» RAW DATA
* * * *

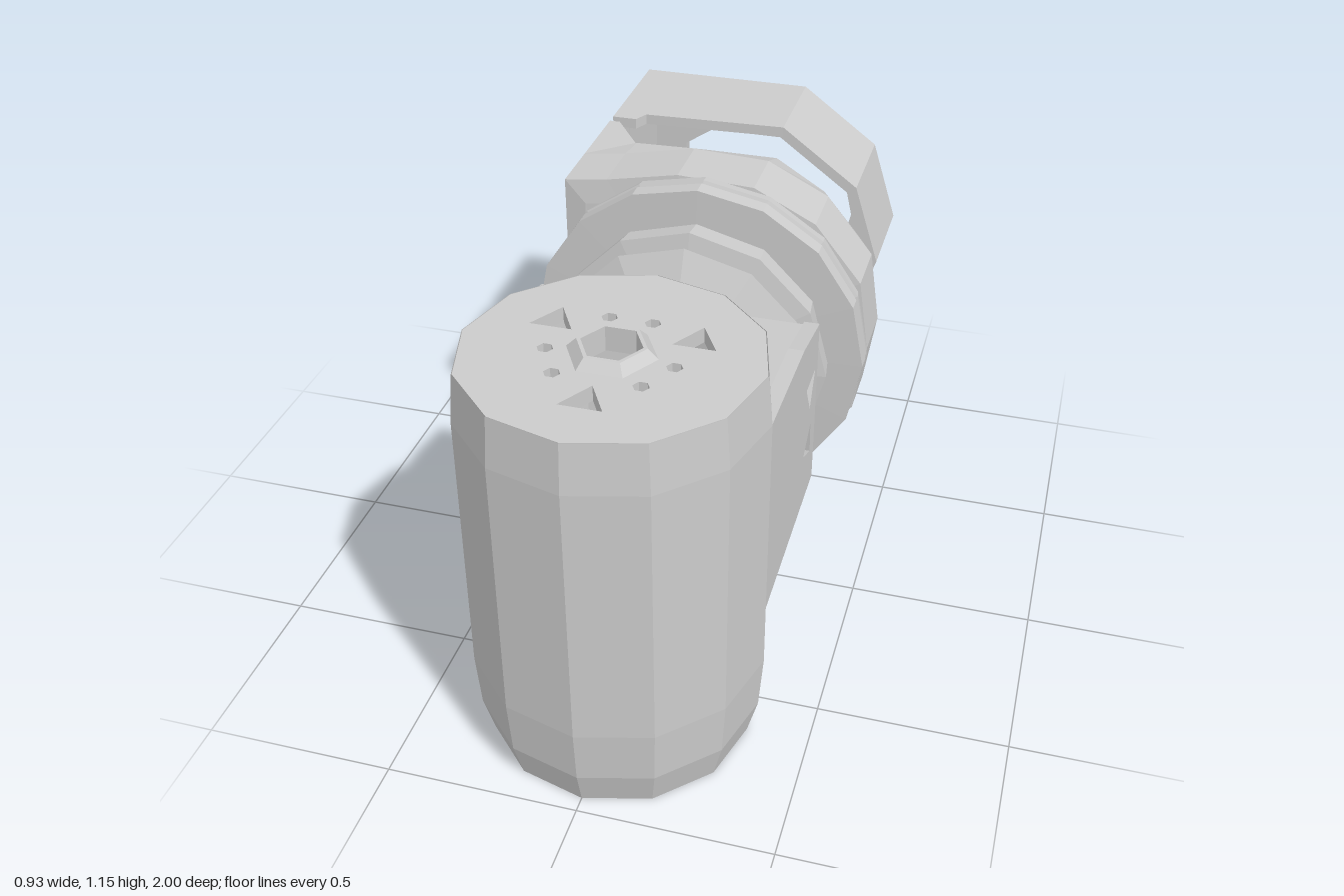
import * as THREE from 'three';

const CY = 0.69; // height of the horizontal joint axis

const material = new THREE.MeshStandardMaterial({ color: 0xcccccc, flatShading: true, side: THREE.DoubleSide });

// Regular polygon as [x, y] points, counter-clockwise
function ngon(n, r, cx = 0, cy = 0, turn = 0) {
  return Array.from({ length: n }, (_, i) => {
    const a = turn + (i / n) * Math.PI * 2;
    return [cx + r * Math.cos(a), cy + r * Math.sin(a)];
  });
}

// Skin a list of [z, outline] sections, running from high z to low z on outer faces
function loft(sections) {
  const pos = [];
  for (let k = 0; k + 1 < sections.length; k++) {
    const [z0, p] = sections[k], [z1, q] = sections[k + 1];
    for (let i = 0; i < p.length; i++) {
      const j = (i + 1) % p.length;
      const a = [...p[i], z0], b = [...p[j], z0], c = [...q[j], z1], d = [...q[i], z1];
      pos.push(...a, ...d, ...b, ...b, ...d, ...c);
    }
  }
  const g = new THREE.BufferGeometry();
  g.setAttribute('position', new THREE.Float32BufferAttribute(pos, 3));
  g.computeVertexNormals();
  return g;
}

function plate(outline, depth, holes = []) {
  const vec = (pts) => pts.map(([x, y]) => new THREE.Vector2(x, y));
  const shape = new THREE.Shape(vec(outline));
  shape.holes = holes.map((h) => new THREE.Path(vec(h)));
  return new THREE.ExtrudeGeometry(shape, { depth, bevelEnabled: false });
}

// Upper half of an outline mirrored downwards; the first point lies on y = 0
function mirrorY(half) {
  return [...half, ...half.slice(1).reverse().map(([x, y]) => [x, -y])];
}

const inset = (pts, s) => pts.map(([x, y]) => [x * s, y * s]);

export function createModel() {
  const model = new THREE.Group();
  const add = (name, geometry, parent = model) => {
    const mesh = new THREE.Mesh(geometry, material);
    mesh.name = name;
    parent.add(mesh);
    return mesh;
  };

  // Upright hollow housing, built along z and turned to stand along y
  const housing = new THREE.Group();
  housing.name = 'uprightHousing';
  housing.rotation.x = -Math.PI / 2;
  housing.position.z = 0.62;
  model.add(housing);
  const body = [[1.1, 0.365], [0.97, 0.376], [0.25, 0.376], [0.1, 0.365], [0, 0.338], [0, 0.3], [0.25, 0.33], [1.06, 0.33]];
  add('housingShell', loft(body.map(([y, r]) => [y, ngon(12, r)])), housing);

  // Top cap with hub opening, screw holes and triangular slots
  const deg = Math.PI / 180;
  const capHoles = [ngon(6, 0.08)];
  for (const a of [70, 110, 188, 228, 312, 352])
    capHoles.push(ngon(6, 0.02, 0.155 * Math.cos(a * deg), 0.155 * Math.sin(a * deg)));
  for (const a of [30, 150, 270])
    capHoles.push(ngon(3, 0.06, 0.2 * Math.cos(a * deg), 0.2 * Math.sin(a * deg), (a + 180) * deg));
  add('topCap', plate(ngon(12, 0.363), 0.04, capHoles).translate(0, 0, 1.06), housing);
  add('topHub', loft([[1.06, 0.075], [1.125, 0.075], [1.125, 0.085], [1.1, 0.11]]
    .map(([y, r]) => [y, ngon(6, r)])), housing);

  // Arm: two cheeks with triangular openings
  const arm = new THREE.Group();
  arm.name = 'arm';
  model.add(arm);
  const cheek = [[0.08, 0.44], [0.62, 0.42], [0.62, 0.97], [0.27, 0.955], [0.08, 0.92]];
  const cheekHoles = [ngon(3, 0.06, 0.16, 0.77, 0.5), ngon(3, 0.055, 0.16, 0.6, 2)];
  for (const side of [-1, 1]) {
    const g = plate(cheek, 0.04, cheekHoles).rotateY(-Math.PI / 2); // depth runs to -x, outline x to z
    add(side > 0 ? 'leftCheek' : 'rightCheek', g.translate(side > 0 ? 0.375 : -0.335, 0, 0), arm);
  }

  // Arm top and bottom plates wrapping the housing, sloped toward the joint
  const wrap = ngon(12, 0.36, 0, -0.62).slice(0, 7);
  const plan = [[-0.37, -0.62], [-0.37, -0.08], [-0.04, -0.08], [0, -0.24], [0.04, -0.08], [0.37, -0.08], [0.37, -0.62], ...wrap];
  const slope = (g, rule) => {
    const p = g.attributes.position;
    for (let i = 0; i < p.count; i++) p.setY(i, p.getY(i) + rule(p.getZ(i)));
    g.computeVertexNormals();
    return g;
  };
  const turned = () => plate(plan, 0.04).rotateX(-Math.PI / 2);
  add('armTop', slope(turned(), (z) => 0.872 + 0.105 * Math.min(z - 0.08, 0.54) * 1.0), arm);
  add('armBottom', slope(turned(), (z) => 0.443 - 0.037 * (z - 0.08)), arm);

  // Joint: stacked neck and collar rings around the horizontal axis
  const joint = new THREE.Group();
  joint.name = 'joint';
  joint.position.y = CY;
  model.add(joint);
  const rings = (name, list, n, turn = 0) => add(name, loft(list.map(([z, r]) => [z, ngon(n, r, 0, 0, turn)])), joint);
  rings('neck', [[0.09, 0.001], [0.09, 0.23], [0.06, 0.27], [0.02, 0.36], [-0.02, 0.33], [-0.03, 0.38], [-0.1, 0.37]], 12);
  rings('collarRing', [[-0.1, 0.3], [-0.105, 0.465], [-0.15, 0.465], [-0.16, 0.445], [-0.17, 0.465], [-0.2, 0.46], [-0.2, 0.36]], 16);
  rings('innerDisc', [[-0.2, 0.4], [-0.26, 0.38], [-0.26, 0.24], [-0.36, 0.22], [-0.36, 0.14], [-0.22, 0.12], [-0.22, 0.001]], 10, 0.3);

  // Collar: rounded toward +x, square against the flat -x wall
  const wide = mirrorY([[0.46, 0], [0.43, 0.2], [0.3, 0.36], [0.13, 0.445], [-0.08, 0.455], [-0.28, 0.415], [-0.4, 0.4]]);
  const narrow = mirrorY([[0.4, 0], [0.37, 0.2], [0.27, 0.32], [0.13, 0.405], [-0.08, 0.405], [-0.28, 0.4], [-0.4, 0.4]]);
  add('collar', loft([[-0.19, inset(wide, 0.85)], [-0.2, wide], [-0.37, wide], [-0.475, narrow],
    [-0.475, inset(narrow, 0.92)], [-0.36, inset(wide, 0.88)], [-0.2, inset(wide, 0.85)]]), joint);

  // Flat wall on the -x side joining the collar, drilled with triangular holes
  const wallHoles = [[-0.52, 0.29], [-0.57, 0.09], [-0.49, -0.01], [-0.57, -0.11], [-0.52, -0.3]]
    .map(([z, y], i) => ngon(3, 0.032, z, y, i * 1.1));
  const rect = (a, b) => [[a, -0.4], [b, -0.4], [b, 0.4], [a, 0.4]];
  add('collarWall', plate(rect(-0.6, -0.44), 0.03, wallHoles).rotateY(-Math.PI / 2).translate(-0.37, 0, 0), joint);

  // End bracket: open ring with a flat side wall and an inward back flange
  const end = mirrorY([[0.4, 0], [0.325, 0.235], [0.1, 0.4], [-0.15, 0.4], [-0.4, 0.4]]);
  const opening = mirrorY([[0.27, 0], [0.23, 0.17], [0.08, 0.28], [-0.12, 0.28], [-0.27, 0.18]]);
  add('endRing', loft([[-0.69, end], [-1, end], [-1, opening], [-0.97, opening],
    [-0.97, inset(end, 0.92)], [-0.69, inset(end, 0.92)], [-0.69, end]]), joint);
  add('endWall', plate(rect(-0.72, -0.63), 0.03, [ngon(3, 0.025, -0.67, 0.2), ngon(3, 0.025, -0.67, -0.25)])
    .rotateY(-Math.PI / 2).translate(-0.37, 0, 0), joint);

  // Corner gussets along the top and bottom of both walls
  const gussets = {
    collarGusset: [[-0.4, 0.6], [-0.4, 0.47], [-0.28, 0.47], [-0.37, 0.6]],
    endGusset: [[-0.4, 0.69], [-0.4, 0.63], [-0.33, 0.63], [-0.31, 0.67], [0.1, 0.69]],
  };
  for (const [name, outline] of Object.entries(gussets))
    for (const y of [-0.4, 0.37])
      add(name, plate(outline, 0.03).rotateX(-Math.PI / 2).translate(0, y, 0), joint);

  return model;
}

* * * *

» TASK INSTRUCTIONS
Please restate the material above line by line, exactly, beginning at its first line and ending with the line that contains "0.33], [1.06, 0.33]];", without any pictures.

» SOLUTION
import * as THREE from 'three';

const CY = 0.69; // height of the horizontal joint axis

const material = new THREE.MeshStandardMaterial({ color: 0xcccccc, flatShading: true, side: THREE.DoubleSide });

// Regular polygon as [x, y] points, counter-clockwise
function ngon(n, r, cx = 0, cy = 0, turn = 0) {
  return Array.from({ length: n }, (_, i) => {
    const a = turn + (i / n) * Math.PI * 2;
    return [cx + r * Math.cos(a), cy + r * Math.sin(a)];
  });
}

// Skin a list of [z, outline] sections, running from high z to low z on outer faces
function loft(sections) {
  const pos = [];
  for (let k = 0; k + 1 < sections.length; k++) {
    const [z0, p] = sections[k], [z1, q] = sections[k + 1];
    for (let i = 0; i < p.length; i++) {
      const j = (i + 1) % p.length;
      const a = [...p[i], z0], b = [...p[j], z0], c = [...q[j], z1], d = [...q[i], z1];
      pos.push(...a, ...d, ...b, ...b, ...d, ...c);
    }
  }
  const g = new THREE.BufferGeometry();
  g.setAttribute('position', new THREE.Float32BufferAttribute(pos, 3));
  g.computeVertexNormals();
  return g;
}

function plate(outline, depth, holes = []) {
  const vec = (pts) => pts.map(([x, y]) => new THREE.Vector2(x, y));
  const shape = new THREE.Shape(vec(outline));
  shape.holes = holes.map((h) => new THREE.Path(vec(h)));
  return new THREE.ExtrudeGeometry(shape, { depth, bevelEnabled: false });
}

// Upper half of an outline mirrored downwards; the first point lies on y = 0
function mirrorY(half) {
  return [...half, ...half.slice(1).reverse().map(([x, y]) => [x, -y])];
}

const inset = (pts, s) => pts.map(([x, y]) => [x * s, y * s]);

export function createModel() {
  const model = new THREE.Group();
  const add = (name, geometry, parent = model) => {
    const mesh = new THREE.Mesh(geometry, material);
    mesh.name = name;
    parent.add(mesh);
    return mesh;
  };

  // Upright hollow housing, built along z and turned to stand along y
  const housing = new THREE.Group();
  housing.name = 'uprightHousing';
  housing.rotation.x = -Math.PI / 2;
  housing.position.z = 0.62;
  model.add(housing);
  const body = [[1.1, 0.365], [0.97, 0.376], [0.25, 0.376], [0.1, 0.365], [0, 0.338], [0, 0.3], [0.25, 0.33], [1.06, 0.33]];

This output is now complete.